» **SOURCE RECORDS**
────────────────────

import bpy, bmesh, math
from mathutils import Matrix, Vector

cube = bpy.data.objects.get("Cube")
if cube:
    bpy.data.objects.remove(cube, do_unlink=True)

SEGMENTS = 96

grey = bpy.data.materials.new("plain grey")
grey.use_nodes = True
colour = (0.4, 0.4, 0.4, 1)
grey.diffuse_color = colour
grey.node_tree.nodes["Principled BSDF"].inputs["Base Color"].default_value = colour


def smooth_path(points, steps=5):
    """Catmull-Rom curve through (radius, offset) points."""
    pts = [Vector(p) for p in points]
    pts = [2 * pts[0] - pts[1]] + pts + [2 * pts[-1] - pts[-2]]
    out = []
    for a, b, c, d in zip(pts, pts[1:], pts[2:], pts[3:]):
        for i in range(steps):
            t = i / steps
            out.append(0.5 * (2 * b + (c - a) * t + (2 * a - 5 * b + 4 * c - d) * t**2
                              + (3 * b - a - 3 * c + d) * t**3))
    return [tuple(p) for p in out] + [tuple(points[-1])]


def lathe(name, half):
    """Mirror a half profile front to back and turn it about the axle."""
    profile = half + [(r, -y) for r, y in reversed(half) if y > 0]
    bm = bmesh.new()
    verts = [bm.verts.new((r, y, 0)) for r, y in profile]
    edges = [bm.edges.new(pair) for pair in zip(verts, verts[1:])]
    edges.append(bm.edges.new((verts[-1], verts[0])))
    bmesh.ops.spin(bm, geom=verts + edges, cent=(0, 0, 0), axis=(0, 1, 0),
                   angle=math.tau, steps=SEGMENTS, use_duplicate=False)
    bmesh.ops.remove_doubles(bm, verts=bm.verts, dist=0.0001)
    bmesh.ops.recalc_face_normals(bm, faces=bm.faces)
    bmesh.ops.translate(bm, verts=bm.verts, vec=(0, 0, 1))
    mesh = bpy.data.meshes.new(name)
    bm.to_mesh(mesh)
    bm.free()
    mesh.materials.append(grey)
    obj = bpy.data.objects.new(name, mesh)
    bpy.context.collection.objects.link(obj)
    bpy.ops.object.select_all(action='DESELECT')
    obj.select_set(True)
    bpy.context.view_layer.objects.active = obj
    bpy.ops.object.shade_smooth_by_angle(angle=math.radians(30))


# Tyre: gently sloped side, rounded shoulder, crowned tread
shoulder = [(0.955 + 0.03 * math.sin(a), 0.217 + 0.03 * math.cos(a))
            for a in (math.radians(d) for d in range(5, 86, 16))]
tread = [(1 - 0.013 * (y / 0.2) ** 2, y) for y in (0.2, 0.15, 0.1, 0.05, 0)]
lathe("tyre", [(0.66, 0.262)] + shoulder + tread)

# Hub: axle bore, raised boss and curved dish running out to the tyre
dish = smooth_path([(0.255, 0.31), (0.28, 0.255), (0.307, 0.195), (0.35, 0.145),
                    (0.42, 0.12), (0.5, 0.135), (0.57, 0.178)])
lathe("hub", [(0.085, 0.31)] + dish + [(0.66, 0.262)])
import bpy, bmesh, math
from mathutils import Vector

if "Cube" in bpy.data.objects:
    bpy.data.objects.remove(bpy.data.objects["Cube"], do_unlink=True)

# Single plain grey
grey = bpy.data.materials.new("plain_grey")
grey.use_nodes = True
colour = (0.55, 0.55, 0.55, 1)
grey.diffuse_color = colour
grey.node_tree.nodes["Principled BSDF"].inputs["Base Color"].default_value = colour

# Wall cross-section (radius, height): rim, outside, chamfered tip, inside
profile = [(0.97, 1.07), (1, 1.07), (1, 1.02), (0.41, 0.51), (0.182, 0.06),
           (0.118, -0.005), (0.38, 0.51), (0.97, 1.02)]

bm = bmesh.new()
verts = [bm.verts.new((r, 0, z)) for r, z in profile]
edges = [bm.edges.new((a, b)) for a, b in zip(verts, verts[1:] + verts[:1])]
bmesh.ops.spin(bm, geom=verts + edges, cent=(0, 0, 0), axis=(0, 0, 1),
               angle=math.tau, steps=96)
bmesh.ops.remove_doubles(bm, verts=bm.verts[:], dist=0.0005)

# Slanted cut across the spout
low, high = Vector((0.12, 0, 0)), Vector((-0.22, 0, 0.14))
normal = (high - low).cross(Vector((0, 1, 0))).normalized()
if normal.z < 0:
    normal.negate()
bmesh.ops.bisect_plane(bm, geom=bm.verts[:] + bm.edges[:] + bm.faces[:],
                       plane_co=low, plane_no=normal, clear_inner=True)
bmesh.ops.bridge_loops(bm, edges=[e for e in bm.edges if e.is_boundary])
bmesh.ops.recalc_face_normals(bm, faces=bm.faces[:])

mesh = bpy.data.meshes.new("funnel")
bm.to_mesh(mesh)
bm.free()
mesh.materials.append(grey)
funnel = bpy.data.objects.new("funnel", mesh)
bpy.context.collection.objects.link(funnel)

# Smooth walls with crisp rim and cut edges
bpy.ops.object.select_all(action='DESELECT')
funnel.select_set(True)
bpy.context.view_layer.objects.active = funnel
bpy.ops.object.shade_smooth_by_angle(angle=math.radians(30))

────────────────────

Every record must appear in the answer exactly as it does above.

» **RESULT BELOW**
import bpy, bmesh, math
from mathutils import Matrix, Vector

cube = bpy.data.objects.get("Cube")
if cube:
    bpy.data.objects.remove(cube, do_unlink=True)

SEGMENTS = 96

grey = bpy.data.materials.new("plain grey")
grey.use_nodes = True
colour = (0.4, 0.4, 0.4, 1)
grey.diffuse_color = colour
grey.node_tree.nodes["Principled BSDF"].inputs["Base Color"].default_value = colour


def smooth_path(points, steps=5):
    """Catmull-Rom curve through (radius, offset) points."""
    pts = [Vector(p) for p in points]
    pts = [2 * pts[0] - pts[1]] + pts + [2 * pts[-1] - pts[-2]]
    out = []
    for a, b, c, d in zip(pts, pts[1:], pts[2:], pts[3:]):
        for i in range(steps):
            t = i / steps
            out.append(0.5 * (2 * b + (c - a) * t + (2 * a - 5 * b + 4 * c - d) * t**2
                              + (3 * b - a - 3 * c + d) * t**3))
    return [tuple(p) for p in out] + [tuple(points[-1])]


def lathe(name, half):
    """Mirror a half profile front to back and turn it about the axle."""
    profile = half + [(r, -y) for r, y in reversed(half) if y > 0]
    bm = bmesh.new()
    verts = [bm.verts.new((r, y, 0)) for r, y in profile]
    edges = [bm.edges.new(pair) for pair in zip(verts, verts[1:])]
    edges.append(bm.edges.new((verts[-1], verts[0])))
    bmesh.ops.spin(bm, geom=verts + edges, cent=(0, 0, 0), axis=(0, 1, 0),
                   angle=math.tau, steps=SEGMENTS, use_duplicate=False)
    bmesh.ops.remove_doubles(bm, verts=bm.verts, dist=0.0001)
    bmesh.ops.recalc_face_normals(bm, faces=bm.faces)
    bmesh.ops.translate(bm, verts=bm.verts, vec=(0, 0, 1))
    mesh = bpy.data.meshes.new(name)
    bm.to_mesh(mesh)
    bm.free()
    mesh.materials.append(grey)
    obj = bpy.data.objects.new(name, mesh)
    bpy.context.collection.objects.link(obj)
    bpy.ops.object.select_all(action='DESELECT')
    obj.select_set(True)
    bpy.context.view_layer.objects.active = obj
    bpy.ops.object.shade_smooth_by_angle(angle=math.radians(30))


# Tyre: gently sloped side, rounded shoulder, crowned tread
shoulder = [(0.955 + 0.03 * math.sin(a), 0.217 + 0.03 * math.cos(a))
            for a in (math.radians(d) for d in range(5, 86, 16))]
tread = [(1 - 0.013 * (y / 0.2) ** 2, y) for y in (0.2, 0.15, 0.1, 0.05, 0)]
lathe("tyre", [(0.66, 0.262)] + shoulder + tread)

# Hub: axle bore, raised boss and curved dish running out to the tyre
dish = smooth_path([(0.255, 0.31), (0.28, 0.255), (0.307, 0.195), (0.35, 0.145),
                    (0.42, 0.12), (0.5, 0.135), (0.57, 0.178)])
lathe("hub", [(0.085, 0.31)] + dish + [(0.66, 0.262)])
import bpy, bmesh, math
from mathutils import Vector

if "Cube" in bpy.data.objects:
    bpy.data.objects.remove(bpy.data.objects["Cube"], do_unlink=True)

# Single plain grey
grey = bpy.data.materials.new("plain_grey")
grey.use_nodes = True
colour = (0.55, 0.55, 0.55, 1)
grey.diffuse_color = colour
grey.node_tree.nodes["Principled BSDF"].inputs["Base Color"].default_value = colour

# Wall cross-section (radius, height): rim, outside, chamfered tip, inside
profile = [(0.97, 1.07), (1, 1.07), (1, 1.02), (0.41, 0.51), (0.182, 0.06),
           (0.118, -0.005), (0.38, 0.51), (0.97, 1.02)]

bm = bmesh.new()
verts = [bm.verts.new((r, 0, z)) for r, z in profile]
edges = [bm.edges.new((a, b)) for a, b in zip(verts, verts[1:] + verts[:1])]
bmesh.ops.spin(bm, geom=verts + edges, cent=(0, 0, 0), axis=(0, 0, 1),
               angle=math.tau, steps=96)
bmesh.ops.remove_doubles(bm, verts=bm.verts[:], dist=0.0005)

# Slanted cut across the spout
low, high = Vector((0.12, 0, 0)), Vector((-0.22, 0, 0.14))
normal = (high - low).cross(Vector((0, 1, 0))).normalized()
if normal.z < 0:
    normal.negate()
bmesh.ops.bisect_plane(bm, geom=bm.verts[:] + bm.edges[:] + bm.faces[:],
                       plane_co=low, plane_no=normal, clear_inner=True)
bmesh.ops.bridge_loops(bm, edges=[e for e in bm.edges if e.is_boundary])
bmesh.ops.recalc_face_normals(bm, faces=bm.faces[:])

mesh = bpy.data.meshes.new("funnel")
bm.to_mesh(mesh)
bm.free()
mesh.materials.append(grey)
funnel = bpy.data.objects.new("funnel", mesh)
bpy.context.collection.objects.link(funnel)

# Smooth walls with crisp rim and cut edges
bpy.ops.object.select_all(action='DESELECT')
funnel.select_set(True)
bpy.context.view_layer.objects.active = funnel
bpy.ops.object.shade_smooth_by_angle(angle=math.radians(30))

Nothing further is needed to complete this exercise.